BEGIN Extracted entries
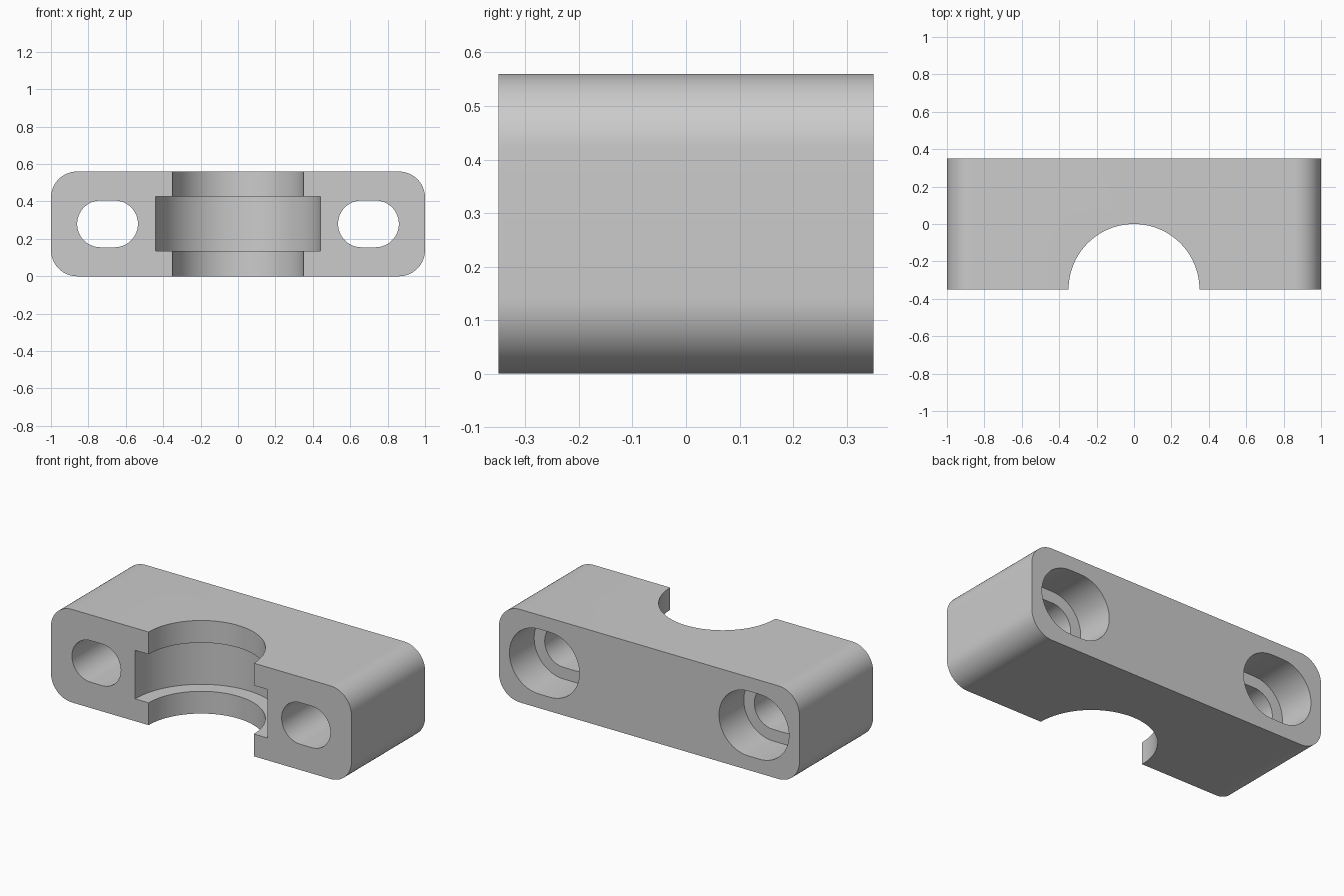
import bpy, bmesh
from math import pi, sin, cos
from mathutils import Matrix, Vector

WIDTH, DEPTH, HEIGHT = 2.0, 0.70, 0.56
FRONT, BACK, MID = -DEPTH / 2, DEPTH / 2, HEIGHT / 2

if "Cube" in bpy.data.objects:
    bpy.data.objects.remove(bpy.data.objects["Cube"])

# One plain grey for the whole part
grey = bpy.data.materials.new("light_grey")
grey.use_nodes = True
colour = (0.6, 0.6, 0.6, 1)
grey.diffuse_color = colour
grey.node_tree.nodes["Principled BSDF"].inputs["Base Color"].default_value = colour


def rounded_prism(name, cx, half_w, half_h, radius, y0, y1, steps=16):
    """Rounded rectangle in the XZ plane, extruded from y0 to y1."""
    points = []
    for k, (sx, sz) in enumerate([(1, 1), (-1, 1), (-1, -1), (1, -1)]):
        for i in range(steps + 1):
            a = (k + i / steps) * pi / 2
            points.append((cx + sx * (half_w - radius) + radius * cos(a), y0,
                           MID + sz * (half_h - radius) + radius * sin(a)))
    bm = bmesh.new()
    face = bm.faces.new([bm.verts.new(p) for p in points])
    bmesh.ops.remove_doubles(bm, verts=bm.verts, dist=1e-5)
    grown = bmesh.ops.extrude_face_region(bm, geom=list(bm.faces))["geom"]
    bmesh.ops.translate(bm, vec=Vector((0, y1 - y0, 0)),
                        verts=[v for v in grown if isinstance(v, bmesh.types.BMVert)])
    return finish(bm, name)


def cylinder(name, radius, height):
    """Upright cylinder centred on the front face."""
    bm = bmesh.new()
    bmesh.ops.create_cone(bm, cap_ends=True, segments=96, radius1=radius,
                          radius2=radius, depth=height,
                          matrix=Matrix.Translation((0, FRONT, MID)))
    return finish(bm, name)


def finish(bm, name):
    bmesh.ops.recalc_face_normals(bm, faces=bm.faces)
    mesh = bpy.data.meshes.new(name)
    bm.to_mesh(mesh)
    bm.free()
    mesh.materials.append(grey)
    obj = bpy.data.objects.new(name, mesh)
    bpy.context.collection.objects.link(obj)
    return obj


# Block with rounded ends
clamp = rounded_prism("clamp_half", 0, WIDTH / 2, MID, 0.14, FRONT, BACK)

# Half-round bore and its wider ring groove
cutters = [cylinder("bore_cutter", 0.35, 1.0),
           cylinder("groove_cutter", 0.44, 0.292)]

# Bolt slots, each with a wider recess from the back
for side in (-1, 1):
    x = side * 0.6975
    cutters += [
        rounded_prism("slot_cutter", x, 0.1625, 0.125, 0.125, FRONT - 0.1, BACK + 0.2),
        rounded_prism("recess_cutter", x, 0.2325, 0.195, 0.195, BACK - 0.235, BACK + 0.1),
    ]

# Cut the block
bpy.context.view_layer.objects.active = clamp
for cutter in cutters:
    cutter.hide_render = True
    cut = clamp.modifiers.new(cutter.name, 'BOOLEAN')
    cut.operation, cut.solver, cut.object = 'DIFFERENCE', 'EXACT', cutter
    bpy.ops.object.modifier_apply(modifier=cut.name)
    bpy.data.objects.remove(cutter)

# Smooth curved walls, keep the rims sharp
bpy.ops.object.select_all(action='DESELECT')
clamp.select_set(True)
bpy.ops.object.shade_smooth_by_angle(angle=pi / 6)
END Extracted entries
BEGIN Extracted entries
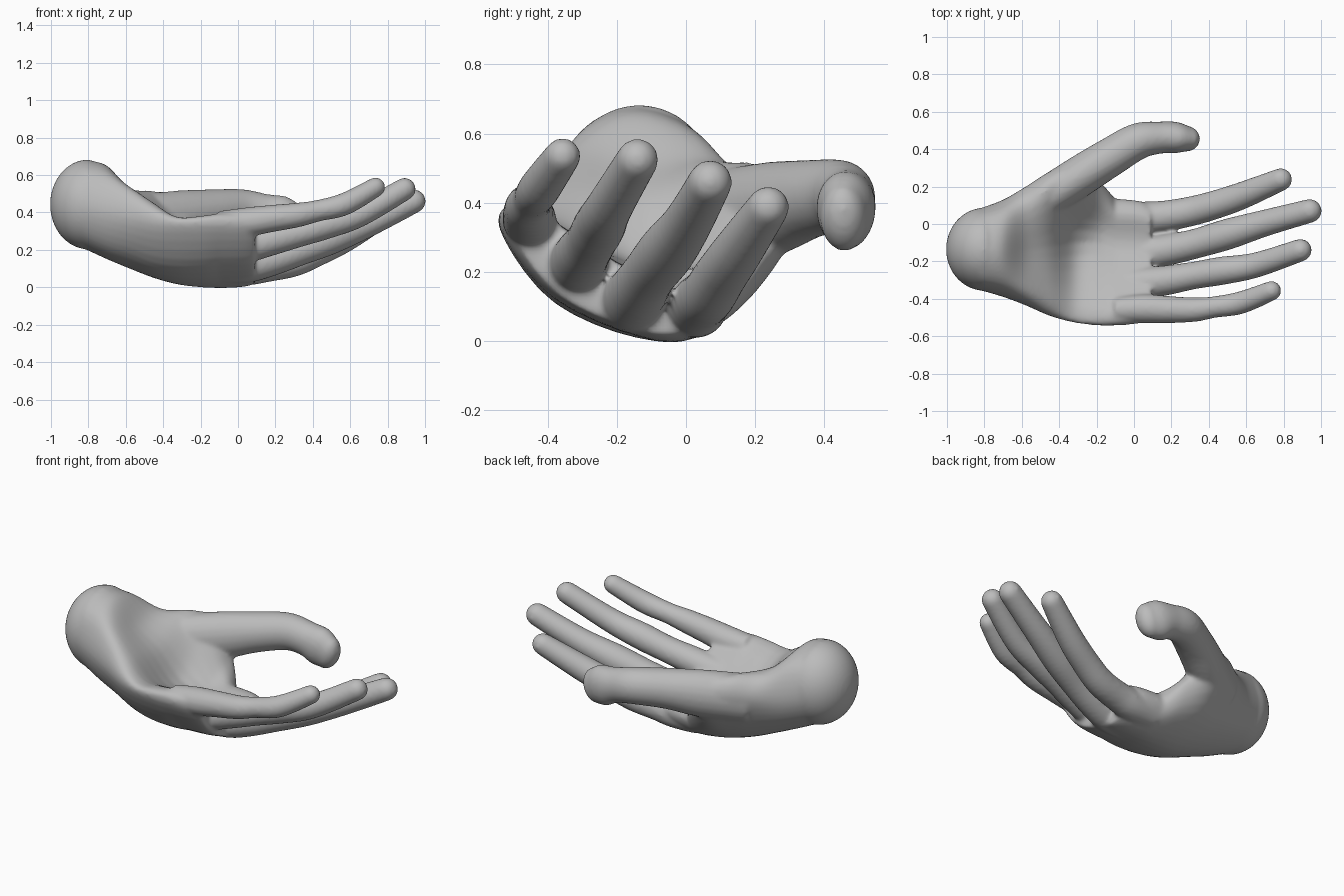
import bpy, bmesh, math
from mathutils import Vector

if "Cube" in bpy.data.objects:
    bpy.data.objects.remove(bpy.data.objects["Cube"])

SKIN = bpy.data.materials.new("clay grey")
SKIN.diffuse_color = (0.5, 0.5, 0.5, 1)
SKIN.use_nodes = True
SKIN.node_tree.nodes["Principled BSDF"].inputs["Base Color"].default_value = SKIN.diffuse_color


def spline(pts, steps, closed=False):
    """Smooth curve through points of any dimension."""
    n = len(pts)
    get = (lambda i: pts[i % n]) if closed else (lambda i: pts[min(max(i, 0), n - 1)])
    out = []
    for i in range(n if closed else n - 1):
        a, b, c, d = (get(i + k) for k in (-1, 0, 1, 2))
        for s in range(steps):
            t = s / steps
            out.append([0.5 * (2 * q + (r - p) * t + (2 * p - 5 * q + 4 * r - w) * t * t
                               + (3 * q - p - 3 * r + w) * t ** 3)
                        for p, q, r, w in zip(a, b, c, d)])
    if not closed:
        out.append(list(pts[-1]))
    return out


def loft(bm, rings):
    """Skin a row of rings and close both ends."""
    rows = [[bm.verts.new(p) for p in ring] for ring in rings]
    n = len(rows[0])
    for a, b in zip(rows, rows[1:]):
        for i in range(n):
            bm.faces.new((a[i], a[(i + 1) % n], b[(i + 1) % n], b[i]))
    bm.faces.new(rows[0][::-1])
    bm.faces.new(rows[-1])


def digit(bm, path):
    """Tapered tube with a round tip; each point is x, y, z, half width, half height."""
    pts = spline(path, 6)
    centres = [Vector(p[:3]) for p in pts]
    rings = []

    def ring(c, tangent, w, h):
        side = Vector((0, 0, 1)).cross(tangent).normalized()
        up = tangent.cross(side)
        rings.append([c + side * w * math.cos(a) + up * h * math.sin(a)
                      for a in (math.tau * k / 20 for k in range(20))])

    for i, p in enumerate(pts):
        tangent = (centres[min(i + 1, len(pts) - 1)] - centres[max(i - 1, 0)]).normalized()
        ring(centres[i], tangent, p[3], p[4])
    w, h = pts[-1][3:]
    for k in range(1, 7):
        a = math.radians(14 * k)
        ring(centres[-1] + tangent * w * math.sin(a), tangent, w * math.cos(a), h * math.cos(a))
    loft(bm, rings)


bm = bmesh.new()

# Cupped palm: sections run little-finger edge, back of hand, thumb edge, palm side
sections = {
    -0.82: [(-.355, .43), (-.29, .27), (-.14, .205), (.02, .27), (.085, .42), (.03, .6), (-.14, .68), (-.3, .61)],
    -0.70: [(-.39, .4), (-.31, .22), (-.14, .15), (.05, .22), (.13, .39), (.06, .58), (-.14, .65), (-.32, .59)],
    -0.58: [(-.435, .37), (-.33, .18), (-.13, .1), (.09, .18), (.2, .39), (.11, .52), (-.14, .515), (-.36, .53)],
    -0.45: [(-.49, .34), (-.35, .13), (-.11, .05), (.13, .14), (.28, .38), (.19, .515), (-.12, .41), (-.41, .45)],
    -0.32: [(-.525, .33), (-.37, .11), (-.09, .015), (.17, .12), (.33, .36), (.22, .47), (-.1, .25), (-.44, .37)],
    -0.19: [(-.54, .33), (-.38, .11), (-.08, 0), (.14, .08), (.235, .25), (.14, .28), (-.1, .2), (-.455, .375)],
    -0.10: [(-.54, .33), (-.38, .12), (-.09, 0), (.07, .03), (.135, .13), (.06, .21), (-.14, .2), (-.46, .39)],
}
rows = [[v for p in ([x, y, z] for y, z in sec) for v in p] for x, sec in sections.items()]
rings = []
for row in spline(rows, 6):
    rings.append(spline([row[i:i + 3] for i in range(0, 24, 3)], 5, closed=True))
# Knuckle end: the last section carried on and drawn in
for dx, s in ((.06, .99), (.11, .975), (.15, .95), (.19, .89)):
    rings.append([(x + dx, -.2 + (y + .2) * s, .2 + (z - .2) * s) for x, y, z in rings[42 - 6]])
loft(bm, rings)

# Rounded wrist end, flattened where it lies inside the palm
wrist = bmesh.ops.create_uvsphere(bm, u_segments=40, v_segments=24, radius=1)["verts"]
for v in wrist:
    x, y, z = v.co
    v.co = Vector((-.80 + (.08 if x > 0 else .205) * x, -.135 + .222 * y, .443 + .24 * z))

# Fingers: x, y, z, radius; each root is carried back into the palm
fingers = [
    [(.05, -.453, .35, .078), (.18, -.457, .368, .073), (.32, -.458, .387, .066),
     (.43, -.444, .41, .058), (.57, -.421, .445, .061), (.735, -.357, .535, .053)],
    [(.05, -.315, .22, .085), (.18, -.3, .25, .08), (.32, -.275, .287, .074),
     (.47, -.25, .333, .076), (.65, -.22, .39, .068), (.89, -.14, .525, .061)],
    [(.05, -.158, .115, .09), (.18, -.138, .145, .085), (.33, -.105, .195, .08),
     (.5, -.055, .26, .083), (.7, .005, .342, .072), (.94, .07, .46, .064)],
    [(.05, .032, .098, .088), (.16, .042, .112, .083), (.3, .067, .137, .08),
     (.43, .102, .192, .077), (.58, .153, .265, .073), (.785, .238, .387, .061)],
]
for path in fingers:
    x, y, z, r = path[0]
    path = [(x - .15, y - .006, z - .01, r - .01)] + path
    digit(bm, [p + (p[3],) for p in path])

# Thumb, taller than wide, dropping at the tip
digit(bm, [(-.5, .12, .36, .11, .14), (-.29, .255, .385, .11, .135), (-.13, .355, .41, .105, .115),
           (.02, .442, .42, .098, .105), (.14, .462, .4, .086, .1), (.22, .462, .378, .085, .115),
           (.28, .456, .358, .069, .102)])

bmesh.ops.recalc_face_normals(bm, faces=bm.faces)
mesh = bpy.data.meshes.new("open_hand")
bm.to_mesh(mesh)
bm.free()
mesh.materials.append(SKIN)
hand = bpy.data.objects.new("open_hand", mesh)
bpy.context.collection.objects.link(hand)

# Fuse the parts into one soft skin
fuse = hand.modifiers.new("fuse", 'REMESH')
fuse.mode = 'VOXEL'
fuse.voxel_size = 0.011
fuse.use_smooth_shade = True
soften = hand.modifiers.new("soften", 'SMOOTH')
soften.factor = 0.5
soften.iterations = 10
END Extracted entries
• What to do:
There is a run of lines above from the one with "get = (lambda" to the one with "tangent = (centres[min(i"; print exactly that run, both ends included, and nothing else.

• Written response:
    get = (lambda i: pts[i % n]) if closed else (lambda i: pts[min(max(i, 0), n - 1)])
    out = []
    for i in range(n if closed else n - 1):
        a, b, c, d = (get(i + k) for k in (-1, 0, 1, 2))
        for s in range(steps):
            t = s / steps
            out.append([0.5 * (2 * q + (r - p) * t + (2 * p - 5 * q + 4 * r - w) * t * t
                               + (3 * q - p - 3 * r + w) * t ** 3)
                        for p, q, r, w in zip(a, b, c, d)])
    if not closed:
        out.append(list(pts[-1]))
    return out


def loft(bm, rings):
    """Skin a row of rings and close both ends."""
    rows = [[bm.verts.new(p) for p in ring] for ring in rings]
    n = len(rows[0])
    for a, b in zip(rows, rows[1:]):
        for i in range(n):
            bm.faces.new((a[i], a[(i + 1) % n], b[(i + 1) % n], b[i]))
    bm.faces.new(rows[0][::-1])
    bm.faces.new(rows[-1])


def digit(bm, path):
    """Tapered tube with a round tip; each point is x, y, z, half width, half height."""
    pts = spline(path, 6)
    centres = [Vector(p[:3]) for p in pts]
    rings = []

    def ring(c, tangent, w, h):
        side = Vector((0, 0, 1)).cross(tangent).normalized()
        up = tangent.cross(side)
        rings.append([c + side * w * math.cos(a) + up * h * math.sin(a)
                      for a in (math.tau * k / 20 for k in range(20))])

    for i, p in enumerate(pts):
        tangent = (centres[min(i + 1, len(pts) - 1)] - centres[max(i - 1, 0)]).normalized()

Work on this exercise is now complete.